- Dataset entries -
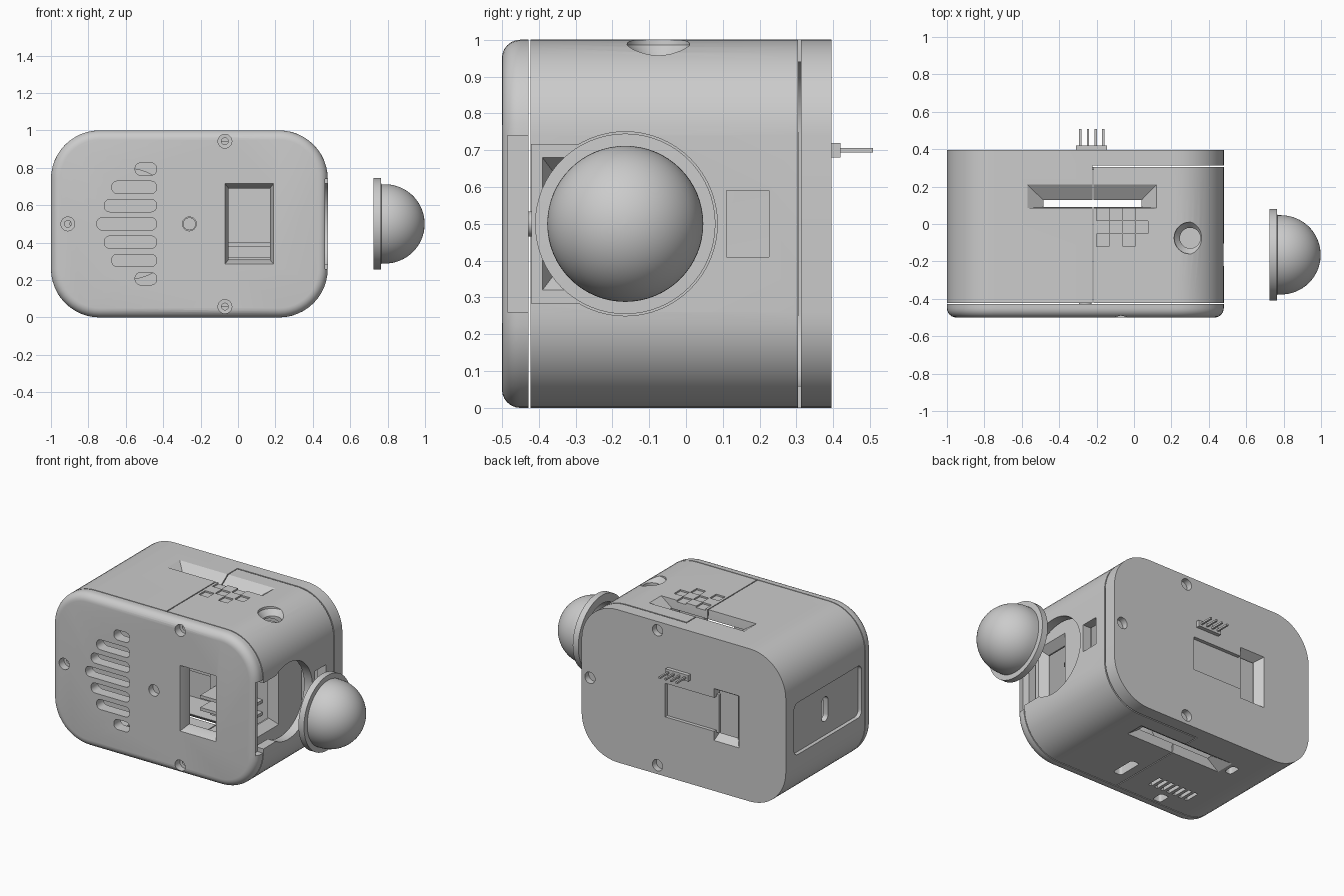
import bpy, bmesh, math

if "Cube" in bpy.data.objects:
    bpy.data.objects.remove(bpy.data.objects["Cube"])

MAP = {'x': lambda d, u, v: (d, u, v), 'y': lambda d, u, v: (u, d, v), 'z': lambda d, u, v: (u, v, d)}


def rr(u0, u1, v0, v1, r=0, n=12):
    """Rounded rectangle profile."""
    if r <= 0:
        return [(u0, v0), (u1, v0), (u1, v1), (u0, v1)]
    pts = []
    for cu, cv, a in ((u1 - r, v1 - r, 0), (u0 + r, v1 - r, 90), (u0 + r, v0 + r, 180), (u1 - r, v0 + r, 270)):
        for i in range(n + 1):
            t = math.radians(a + 90 * i / n)
            pts.append((cu + r * math.cos(t), cv + r * math.sin(t)))
    return pts


def circ(u, v, r, n=32):
    return [(u + r * math.cos(2 * math.pi * i / n), v + r * math.sin(2 * math.pi * i / n)) for i in range(n)]


def loft(name, axis, sections):
    """Solid through profiles placed along an axis: [(distance, profile), ...]."""
    bm = bmesh.new()
    rings = [[bm.verts.new(MAP[axis](d, u, v)) for u, v in prof] for d, prof in sections]
    for a, b in zip(rings, rings[1:]):
        for i in range(len(a)):
            j = (i + 1) % len(a)
            bm.faces.new((a[i], a[j], b[j], b[i]))
    bm.faces.new(rings[0][::-1])
    bm.faces.new(rings[-1])
    bmesh.ops.recalc_face_normals(bm, faces=bm.faces)
    me = bpy.data.meshes.new(name)
    bm.to_mesh(me)
    bm.free()
    ob = bpy.data.objects.new(name, me)
    bpy.context.collection.objects.link(ob)
    return ob


def prism(name, axis, d0, d1, prof):
    return loft(name, axis, [(d0, prof), (d1, prof)])


def box(name, x0, x1, y0, y1, z0, z1):
    return prism(name, 'z', z0, z1, rr(x0, x1, y0, y1))


def activate(ob):
    bpy.ops.object.select_all(action='DESELECT')
    bpy.context.view_layer.objects.active = ob
    ob.select_set(True)


def cut(ob, cutter, op='DIFFERENCE'):
    cutter.hide_render = True
    m = ob.modifiers.new('cut', 'BOOLEAN')
    m.operation, m.object, m.solver = op, cutter, 'EXACT'
    activate(ob)
    bpy.ops.object.modifier_apply(modifier=m.name)
    bpy.data.objects.remove(cutter)


# front plate with rounded front edge
secs = []
for i in range(7):
    t = math.radians(90 * i / 6)
    k = 0.05 * (1 - math.sin(t))
    secs.append((-0.5 + 0.05 * (1 - math.cos(t)), rr(-1 + k, 0.48 - k, k, 1 - k, 0.26 - k)))
secs.append((-0.428, rr(-1, 0.48, 0, 1, 0.26)))
plate = loft('front_plate', 'y', secs)

# speaker slots
for i, left in enumerate((-0.55, -0.675, -0.715, -0.755, -0.715, -0.675, -0.55)):
    z = 0.207 + i * 0.0977
    cut(plate, prism('c', 'y', -0.6, -0.4, rr(left, -0.435, z - 0.033, z + 0.033, 0.03, 6)))
# screw holes with counterbore
for x, z in ((-0.91, 0.5), (-0.07, 0.942), (-0.07, 0.058)):
    cut(plate, loft('c', 'y', [(-0.6, circ(x, z, 0.037)), (-0.45, circ(x, z, 0.037)),
                               (-0.449, circ(x, z, 0.018)), (-0.4, circ(x, z, 0.018))]))
cut(plate, prism('c', 'y', -0.6, -0.4, circ(-0.26, 0.5, 0.037)))
# flared window and side notch
wide, tight = rr(-0.07, 0.19, 0.285, 0.715), rr(-0.05, 0.17, 0.31, 0.69)
cut(plate, loft('c', 'y', [(-0.55, wide), (-0.5, wide), (-0.45, tight), (-0.4, tight)]))
cut(plate, box('c', 0.44, 0.6, -0.485, -0.4, 0.26, 0.74))

# hollow body
body = prism('main_housing', 'y', -0.422, 0.395, rr(-1, 0.48, 0, 1, 0.26))
cut(body, prism('c', 'y', -0.5, 0.335, rr(-0.94, 0.42, 0.06, 0.94, 0.2)))
# flared slots in top and bottom
big, small = rr(-0.57, 0.12, 0.085, 0.21), rr(-0.485, 0.04, 0.09, 0.128)
for s in (1, -1):
    cut(body, loft('c', 'z', [(0.5 + s * d, p) for d, p in ((0.6, big), (0.5, big), (0.443, small), (0.4, small))]))
# countersunk button hole on top
cut(body, loft('c', 'z', [(1.1, circ(0.3, -0.075, 0.09)), (0.985, circ(0.3, -0.075, 0.085)),
                          (0.95, circ(0.3, -0.075, 0.055)), (0.8, circ(0.3, -0.075, 0.055))]))
# checkered relief on top
for i in range(4):
    for j in range(2):
        x, y = -0.2 + i * 0.07, -0.12 + j * 0.14 + (i % 2) * 0.07
        cut(body, box('c', x, x + 0.066, y, y + 0.066, 0.99, 1.1))
# vents and port openings on the bottom
for i in range(7):
    x = -0.365 - i * 0.045
    cut(body, box('c', x - 0.012, x + 0.012, -0.29, -0.19, -0.1, 0.1))
for x, y, w, l in ((-0.13, -0.225, 0.06, 0.17), (-0.51, -0.365, 0.06, 0.08), (-0.62, 0.15, 0.05, 0.08)):
    cut(body, prism('c', 'z', -0.1, 0.1, rr(x - w / 2, x + w / 2, y - l / 2, y + l / 2, 0.015, 4)))
# lens opening, running out to the front plate
cut(body, prism('c', 'x', 0.4, 0.6, circ(-0.165, 0.5, 0.25, 64)))
cut(body, box('c', 0.4, 0.6, -0.5, -0.165, 0.285, 0.715))
# small side window
cut(body, box('c', 0.4, 0.6, 0.11, 0.225, 0.41, 0.59))
# recessed left panel with slot
cut(body, prism('c', 'x', -1.1, -0.975, rr(-0.39, 0.31, 0.33, 0.67, 0.04, 6)))
cut(body, prism('c', 'x', -1.1, -0.9, rr(-0.078, -0.012, 0.42, 0.58, 0.032, 6)))
# back screw holes, flared recess and module bay
for x, z in ((0.42, 0.5), (-0.07, 0.942), (-0.07, 0.058)):
    cut(body, prism('c', 'y', 0.355, 0.5, circ(x, z, 0.037)))
bw, bt = rr(-0.66, -0.48, 0.33, 0.67), rr(-0.62, -0.482, 0.36, 0.64)
cut(body, loft('c', 'y', [(0.5, bw), (0.395, bw), (0.345, bt), (0.3, bt)]))
cut(body, box('c', -0.49, -0.126, 0.3, 0.5, 0.39, 0.61))

# split the removable right shell from the housing
shell = body.copy()
shell.data = body.data.copy()
shell.name = 'right_shell'
bpy.context.collection.objects.link(shell)
cut(body, box('c', -0.223, 1, -1, 0.312, -1, 2))
cut(shell, box('c', -0.217, 1, -1, 0.304, -1, 2), 'INTERSECT')

# dome lens with flange, hollow behind
C = (-0.165, 0.5)
arc = [(0.785 + 0.213 * math.sin(t), 0.212 * math.cos(t))
       for t in [math.radians(89.5 * i / 16) for i in range(17)]]
dome = loft('dome_lens', 'x', [(d, circ(*C, r, 64)) for d, r in
                               [(0.725, 0.245), (0.765, 0.245), (0.766, 0.212)] + arc])
cut(dome, loft('c', 'x', [(0.7, circ(*C, 0.19, 64))] +
               [(0.785 + (d - 0.785) * 0.9, circ(*C, r * 0.9, 64)) for d, r in arc]))

# sensor mount behind the lens opening
mount = box('sensor_mount', 0.34, 0.4, -0.42, 0.09, 0.2, 0.8)
a, b = rr(-0.39, -0.15, 0.32, 0.68), rr(-0.36, -0.18, 0.36, 0.64)
cut(mount, loft('c', 'x', [(0.5, a), (0.4, a), (0.35, b), (0.3, b)]))

# internal parts seen through the openings
prism('speaker', 'y', -0.36, -0.25, circ(-0.6, 0.5, 0.3, 48))
box('window_board', -0.16, 0.26, -0.06, -0.04, 0.2, 0.8)
for i in range(2):
    box('board_ledge', -0.12, 0.22, -0.22, -0.06, 0.3 + i * 0.08, 0.32 + i * 0.08)
box('back_module', -0.5, -0.115, 0.35, 0.372, 0.375, 0.625)
box('back_board', -0.7, -0.08, 0.29, 0.305, 0.25, 0.75)
box('button', 0.22, 0.38, -0.15, 0.0, 0.86, 0.9)
prism('plate_screw', 'y', -0.46, -0.41, circ(-0.26, 0.5, 0.034))

# pin header on the back
box('pin_header', -0.31, -0.145, 0.35, 0.42, 0.68, 0.72)
for i in range(4):
    x = -0.287 + i * 0.041
    box('header_pin', x - 0.006, x + 0.006, 0.36, 0.508, 0.694, 0.706)

# smooth curved surfaces, keep hard edges
for ob in list(bpy.context.scene.objects):
    activate(ob)
    bpy.ops.object.shade_smooth_by_angle(angle=math.radians(30))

- Problem details -
Pick each line holding the word "range" out of the listing.

- Answer section -
        for i in range(n + 1):
    return [(u + r * math.cos(2 * math.pi * i / n), v + r * math.sin(2 * math.pi * i / n)) for i in range(n)]
        for i in range(len(a)):
for i in range(7):
for i in range(4):
    for j in range(2):
for i in range(7):
       for t in [math.radians(89.5 * i / 16) for i in range(17)]]
for i in range(2):
for i in range(4):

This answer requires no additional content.